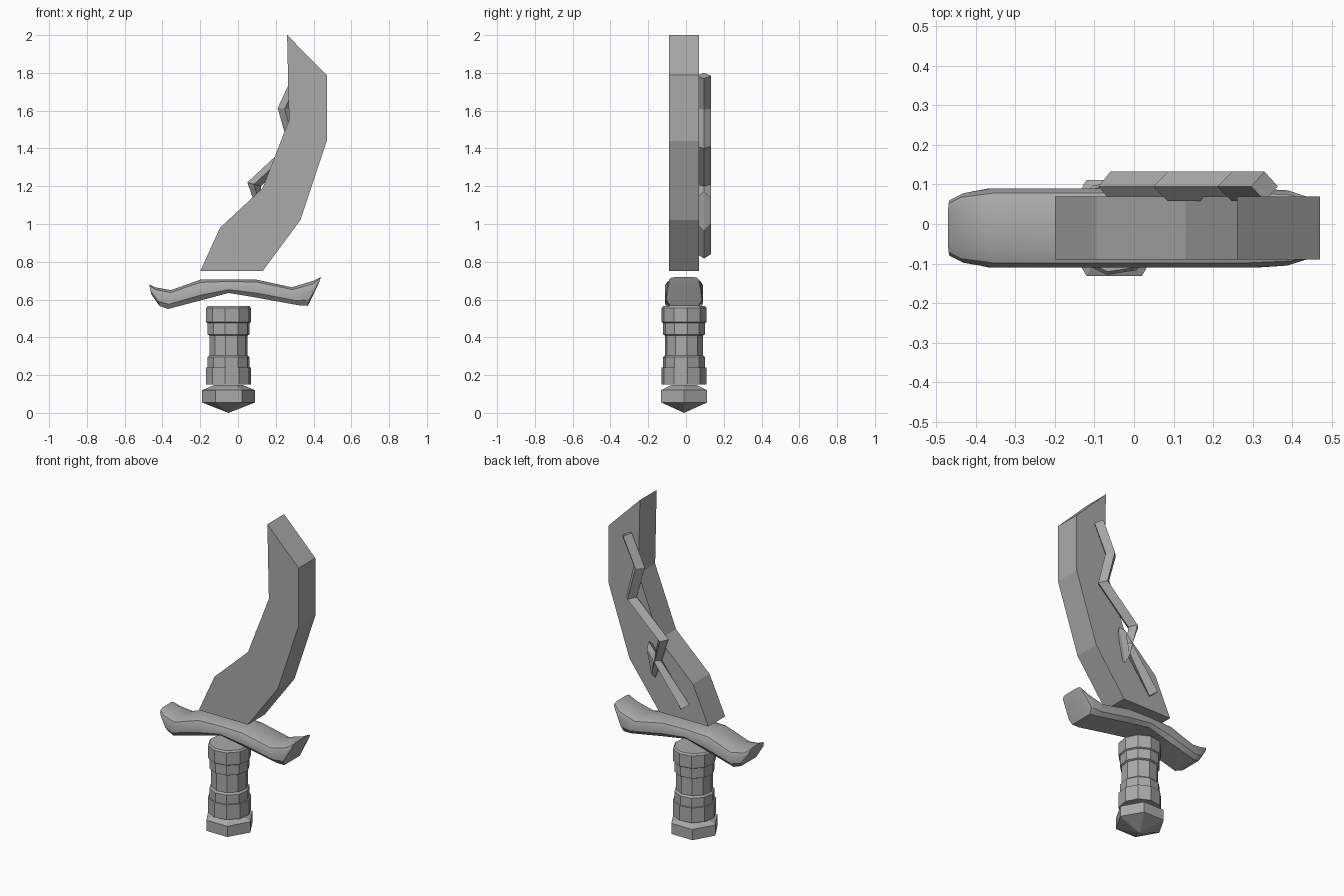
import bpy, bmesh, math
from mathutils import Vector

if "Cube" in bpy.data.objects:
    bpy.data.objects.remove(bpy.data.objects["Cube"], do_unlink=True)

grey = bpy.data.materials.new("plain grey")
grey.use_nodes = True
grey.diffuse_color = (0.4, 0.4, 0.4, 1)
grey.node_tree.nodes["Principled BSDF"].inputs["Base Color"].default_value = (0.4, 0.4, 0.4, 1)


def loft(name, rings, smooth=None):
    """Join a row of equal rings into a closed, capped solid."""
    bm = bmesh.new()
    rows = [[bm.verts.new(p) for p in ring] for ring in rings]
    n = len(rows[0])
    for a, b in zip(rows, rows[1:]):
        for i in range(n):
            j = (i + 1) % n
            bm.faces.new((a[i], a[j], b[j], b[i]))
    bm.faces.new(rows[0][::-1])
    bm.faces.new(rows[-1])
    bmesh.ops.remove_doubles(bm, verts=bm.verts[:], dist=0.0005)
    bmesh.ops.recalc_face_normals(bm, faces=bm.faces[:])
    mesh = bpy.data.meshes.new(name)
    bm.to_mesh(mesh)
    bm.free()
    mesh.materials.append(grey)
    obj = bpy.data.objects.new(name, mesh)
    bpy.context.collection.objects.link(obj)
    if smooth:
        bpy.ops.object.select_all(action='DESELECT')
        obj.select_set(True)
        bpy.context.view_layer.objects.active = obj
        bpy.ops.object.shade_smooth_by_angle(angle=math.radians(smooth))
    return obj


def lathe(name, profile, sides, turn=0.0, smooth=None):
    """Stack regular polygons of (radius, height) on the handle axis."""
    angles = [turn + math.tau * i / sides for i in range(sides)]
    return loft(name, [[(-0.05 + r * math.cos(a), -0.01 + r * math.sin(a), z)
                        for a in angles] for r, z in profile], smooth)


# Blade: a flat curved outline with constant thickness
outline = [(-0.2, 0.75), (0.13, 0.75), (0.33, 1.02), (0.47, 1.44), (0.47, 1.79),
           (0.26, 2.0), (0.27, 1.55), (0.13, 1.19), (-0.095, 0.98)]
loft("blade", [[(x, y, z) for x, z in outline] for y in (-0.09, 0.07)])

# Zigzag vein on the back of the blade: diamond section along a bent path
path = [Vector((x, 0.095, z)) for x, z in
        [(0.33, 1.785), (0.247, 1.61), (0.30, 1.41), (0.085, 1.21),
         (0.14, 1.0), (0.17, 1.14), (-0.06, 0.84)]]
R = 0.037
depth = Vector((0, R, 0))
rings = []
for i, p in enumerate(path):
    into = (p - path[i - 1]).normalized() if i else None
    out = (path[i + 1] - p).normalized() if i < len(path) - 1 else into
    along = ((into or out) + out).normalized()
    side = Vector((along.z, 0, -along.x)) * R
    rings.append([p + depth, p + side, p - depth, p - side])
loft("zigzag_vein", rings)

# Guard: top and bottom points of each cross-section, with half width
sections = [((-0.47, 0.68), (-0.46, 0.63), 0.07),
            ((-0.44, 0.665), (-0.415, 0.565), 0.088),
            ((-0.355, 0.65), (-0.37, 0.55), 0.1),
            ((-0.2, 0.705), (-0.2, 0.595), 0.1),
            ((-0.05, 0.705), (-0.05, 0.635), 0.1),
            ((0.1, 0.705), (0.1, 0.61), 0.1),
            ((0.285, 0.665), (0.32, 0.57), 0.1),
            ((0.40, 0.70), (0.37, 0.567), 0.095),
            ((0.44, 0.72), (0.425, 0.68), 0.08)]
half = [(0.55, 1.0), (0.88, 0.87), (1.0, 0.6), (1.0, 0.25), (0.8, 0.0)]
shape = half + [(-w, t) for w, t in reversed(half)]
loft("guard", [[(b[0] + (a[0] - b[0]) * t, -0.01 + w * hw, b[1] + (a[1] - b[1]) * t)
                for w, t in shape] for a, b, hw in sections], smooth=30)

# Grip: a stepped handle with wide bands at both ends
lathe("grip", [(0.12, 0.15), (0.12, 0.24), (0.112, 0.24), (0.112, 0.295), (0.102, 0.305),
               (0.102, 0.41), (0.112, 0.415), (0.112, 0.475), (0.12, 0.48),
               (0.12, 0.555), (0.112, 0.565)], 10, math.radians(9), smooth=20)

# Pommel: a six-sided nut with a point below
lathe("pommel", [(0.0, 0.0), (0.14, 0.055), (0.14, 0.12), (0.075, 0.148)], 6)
--
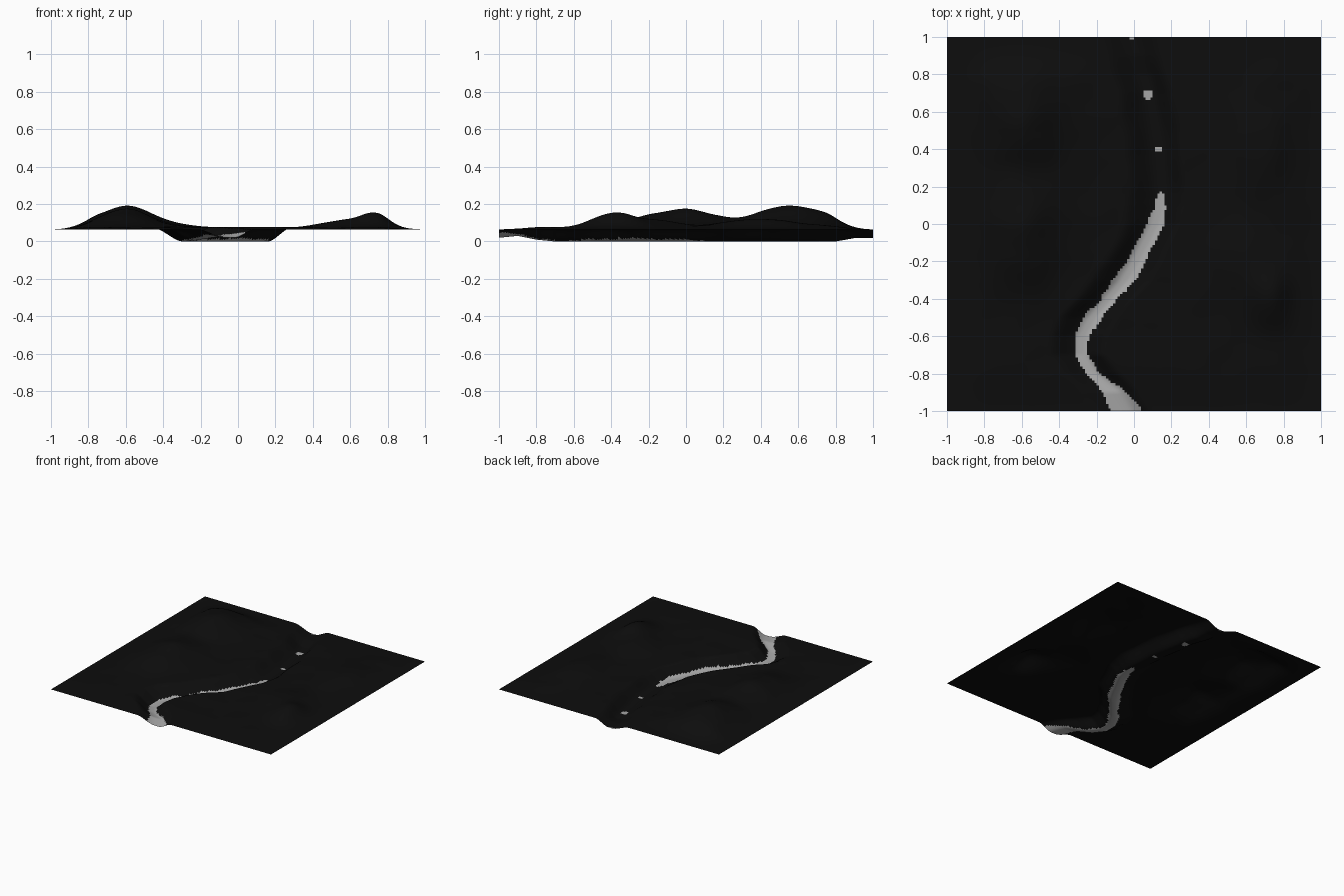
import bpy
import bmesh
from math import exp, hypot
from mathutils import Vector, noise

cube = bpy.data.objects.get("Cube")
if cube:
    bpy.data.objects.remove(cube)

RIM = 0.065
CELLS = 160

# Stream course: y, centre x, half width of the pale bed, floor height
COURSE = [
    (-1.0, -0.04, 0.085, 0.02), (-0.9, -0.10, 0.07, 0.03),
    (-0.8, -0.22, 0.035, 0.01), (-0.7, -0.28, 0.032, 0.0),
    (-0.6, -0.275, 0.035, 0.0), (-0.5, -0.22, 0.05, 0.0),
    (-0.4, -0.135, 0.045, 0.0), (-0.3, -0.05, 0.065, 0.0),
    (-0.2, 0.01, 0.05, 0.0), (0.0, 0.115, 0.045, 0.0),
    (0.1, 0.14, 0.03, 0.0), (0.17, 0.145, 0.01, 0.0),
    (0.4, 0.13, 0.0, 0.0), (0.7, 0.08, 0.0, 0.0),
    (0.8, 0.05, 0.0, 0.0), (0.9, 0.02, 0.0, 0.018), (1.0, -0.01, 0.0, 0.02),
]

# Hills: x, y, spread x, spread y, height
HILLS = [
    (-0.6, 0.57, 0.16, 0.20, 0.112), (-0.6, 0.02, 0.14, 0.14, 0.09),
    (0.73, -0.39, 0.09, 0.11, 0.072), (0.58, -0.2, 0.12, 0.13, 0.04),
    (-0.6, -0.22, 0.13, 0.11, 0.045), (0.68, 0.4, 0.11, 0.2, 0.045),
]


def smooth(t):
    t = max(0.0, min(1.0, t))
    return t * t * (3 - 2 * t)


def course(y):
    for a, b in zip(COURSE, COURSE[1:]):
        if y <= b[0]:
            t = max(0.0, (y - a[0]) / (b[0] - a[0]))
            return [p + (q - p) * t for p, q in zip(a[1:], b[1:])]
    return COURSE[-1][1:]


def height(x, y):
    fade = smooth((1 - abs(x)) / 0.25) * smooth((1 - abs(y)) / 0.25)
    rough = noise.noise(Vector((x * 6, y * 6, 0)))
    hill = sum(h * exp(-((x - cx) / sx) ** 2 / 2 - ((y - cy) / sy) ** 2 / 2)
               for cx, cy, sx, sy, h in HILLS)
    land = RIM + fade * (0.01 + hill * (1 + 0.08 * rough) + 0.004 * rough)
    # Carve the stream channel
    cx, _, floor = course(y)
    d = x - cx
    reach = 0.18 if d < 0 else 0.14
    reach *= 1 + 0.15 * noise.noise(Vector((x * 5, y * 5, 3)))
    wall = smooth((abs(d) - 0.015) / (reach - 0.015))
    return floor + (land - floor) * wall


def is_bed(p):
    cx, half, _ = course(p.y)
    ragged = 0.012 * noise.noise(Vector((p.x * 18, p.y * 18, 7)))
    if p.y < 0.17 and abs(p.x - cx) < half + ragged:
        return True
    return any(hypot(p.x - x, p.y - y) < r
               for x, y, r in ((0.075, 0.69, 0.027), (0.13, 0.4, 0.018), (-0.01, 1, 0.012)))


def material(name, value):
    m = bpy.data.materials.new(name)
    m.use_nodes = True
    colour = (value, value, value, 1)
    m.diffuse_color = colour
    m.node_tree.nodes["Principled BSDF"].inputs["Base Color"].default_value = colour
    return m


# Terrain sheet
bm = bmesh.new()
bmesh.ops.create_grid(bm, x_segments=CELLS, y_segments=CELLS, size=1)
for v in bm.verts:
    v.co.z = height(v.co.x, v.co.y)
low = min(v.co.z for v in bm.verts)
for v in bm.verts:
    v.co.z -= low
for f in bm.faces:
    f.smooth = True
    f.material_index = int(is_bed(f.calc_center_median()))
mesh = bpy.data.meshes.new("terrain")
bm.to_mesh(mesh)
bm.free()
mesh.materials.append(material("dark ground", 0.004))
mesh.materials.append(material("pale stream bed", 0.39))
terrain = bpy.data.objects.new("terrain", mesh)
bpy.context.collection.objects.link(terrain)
==
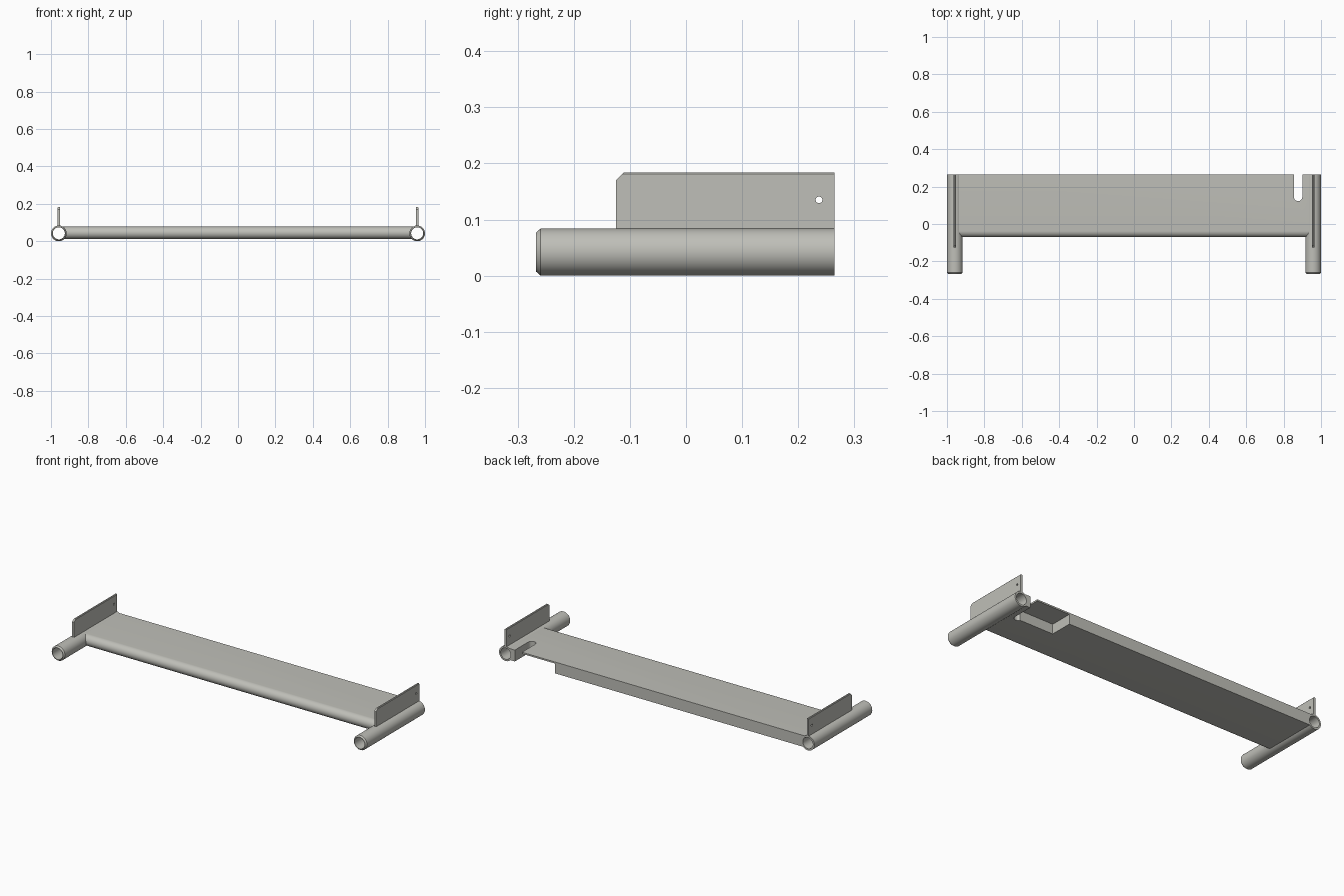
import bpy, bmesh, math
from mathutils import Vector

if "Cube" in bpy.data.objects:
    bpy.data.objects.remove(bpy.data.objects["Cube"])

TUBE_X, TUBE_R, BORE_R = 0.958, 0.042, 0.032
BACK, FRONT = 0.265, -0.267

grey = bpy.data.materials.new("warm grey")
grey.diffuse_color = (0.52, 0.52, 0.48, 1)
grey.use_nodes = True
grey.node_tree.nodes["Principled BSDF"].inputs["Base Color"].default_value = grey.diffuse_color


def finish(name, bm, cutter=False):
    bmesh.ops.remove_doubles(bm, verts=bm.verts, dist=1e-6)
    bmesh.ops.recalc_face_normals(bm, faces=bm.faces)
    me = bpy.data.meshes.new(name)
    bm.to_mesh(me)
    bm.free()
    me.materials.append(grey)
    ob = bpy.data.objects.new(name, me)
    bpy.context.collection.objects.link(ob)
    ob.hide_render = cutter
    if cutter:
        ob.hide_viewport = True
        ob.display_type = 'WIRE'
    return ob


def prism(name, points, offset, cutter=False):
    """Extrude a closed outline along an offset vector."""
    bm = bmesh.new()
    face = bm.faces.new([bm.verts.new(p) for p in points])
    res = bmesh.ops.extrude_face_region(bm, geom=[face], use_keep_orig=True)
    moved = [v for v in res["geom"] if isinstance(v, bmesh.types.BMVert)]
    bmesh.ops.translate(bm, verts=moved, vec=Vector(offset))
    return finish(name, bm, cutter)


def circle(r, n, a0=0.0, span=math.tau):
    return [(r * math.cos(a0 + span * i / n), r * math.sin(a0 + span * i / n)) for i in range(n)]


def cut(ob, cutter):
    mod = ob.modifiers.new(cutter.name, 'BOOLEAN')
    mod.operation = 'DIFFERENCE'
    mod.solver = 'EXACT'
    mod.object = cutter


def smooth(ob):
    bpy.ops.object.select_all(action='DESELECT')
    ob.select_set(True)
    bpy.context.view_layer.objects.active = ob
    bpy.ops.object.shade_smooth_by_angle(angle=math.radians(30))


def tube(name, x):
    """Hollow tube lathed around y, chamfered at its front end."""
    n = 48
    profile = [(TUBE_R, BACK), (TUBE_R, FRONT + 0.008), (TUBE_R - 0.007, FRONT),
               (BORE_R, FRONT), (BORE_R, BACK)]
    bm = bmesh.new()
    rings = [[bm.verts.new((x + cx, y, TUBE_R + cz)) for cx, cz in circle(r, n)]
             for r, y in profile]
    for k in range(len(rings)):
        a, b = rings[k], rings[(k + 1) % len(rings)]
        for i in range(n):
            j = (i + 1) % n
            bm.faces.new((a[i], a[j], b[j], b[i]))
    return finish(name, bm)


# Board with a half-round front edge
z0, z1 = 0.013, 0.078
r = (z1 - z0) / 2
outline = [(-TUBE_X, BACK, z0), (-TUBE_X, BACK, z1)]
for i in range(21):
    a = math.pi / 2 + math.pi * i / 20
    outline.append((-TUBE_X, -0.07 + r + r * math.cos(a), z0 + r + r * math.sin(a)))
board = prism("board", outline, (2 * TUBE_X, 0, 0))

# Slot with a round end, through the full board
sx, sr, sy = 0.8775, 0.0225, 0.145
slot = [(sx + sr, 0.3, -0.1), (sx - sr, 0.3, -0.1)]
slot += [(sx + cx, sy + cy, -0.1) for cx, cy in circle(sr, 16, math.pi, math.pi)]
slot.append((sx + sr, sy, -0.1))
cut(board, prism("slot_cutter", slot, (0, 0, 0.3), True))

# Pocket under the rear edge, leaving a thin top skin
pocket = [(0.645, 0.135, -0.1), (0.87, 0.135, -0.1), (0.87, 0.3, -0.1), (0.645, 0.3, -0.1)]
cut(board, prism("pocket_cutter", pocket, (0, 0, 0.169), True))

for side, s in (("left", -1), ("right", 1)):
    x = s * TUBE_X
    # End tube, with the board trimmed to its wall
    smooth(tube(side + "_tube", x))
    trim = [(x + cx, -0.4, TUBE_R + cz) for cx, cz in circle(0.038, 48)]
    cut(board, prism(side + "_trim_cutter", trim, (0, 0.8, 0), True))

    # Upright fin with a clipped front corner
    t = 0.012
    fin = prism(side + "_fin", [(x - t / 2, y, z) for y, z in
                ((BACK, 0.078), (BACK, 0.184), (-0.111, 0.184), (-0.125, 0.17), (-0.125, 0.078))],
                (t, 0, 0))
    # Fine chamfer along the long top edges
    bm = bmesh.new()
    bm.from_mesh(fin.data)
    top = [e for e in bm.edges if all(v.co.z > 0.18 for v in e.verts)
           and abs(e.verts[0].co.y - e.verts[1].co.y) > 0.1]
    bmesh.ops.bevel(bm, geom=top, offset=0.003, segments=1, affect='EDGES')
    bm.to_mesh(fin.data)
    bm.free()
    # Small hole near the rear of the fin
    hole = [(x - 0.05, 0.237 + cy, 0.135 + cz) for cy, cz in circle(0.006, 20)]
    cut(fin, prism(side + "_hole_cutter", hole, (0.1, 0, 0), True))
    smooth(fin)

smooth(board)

_Prompt:_ Tally the lines of the preceding listing in which the word "fade" appears; state nothing but the total.

_Written response:_ 2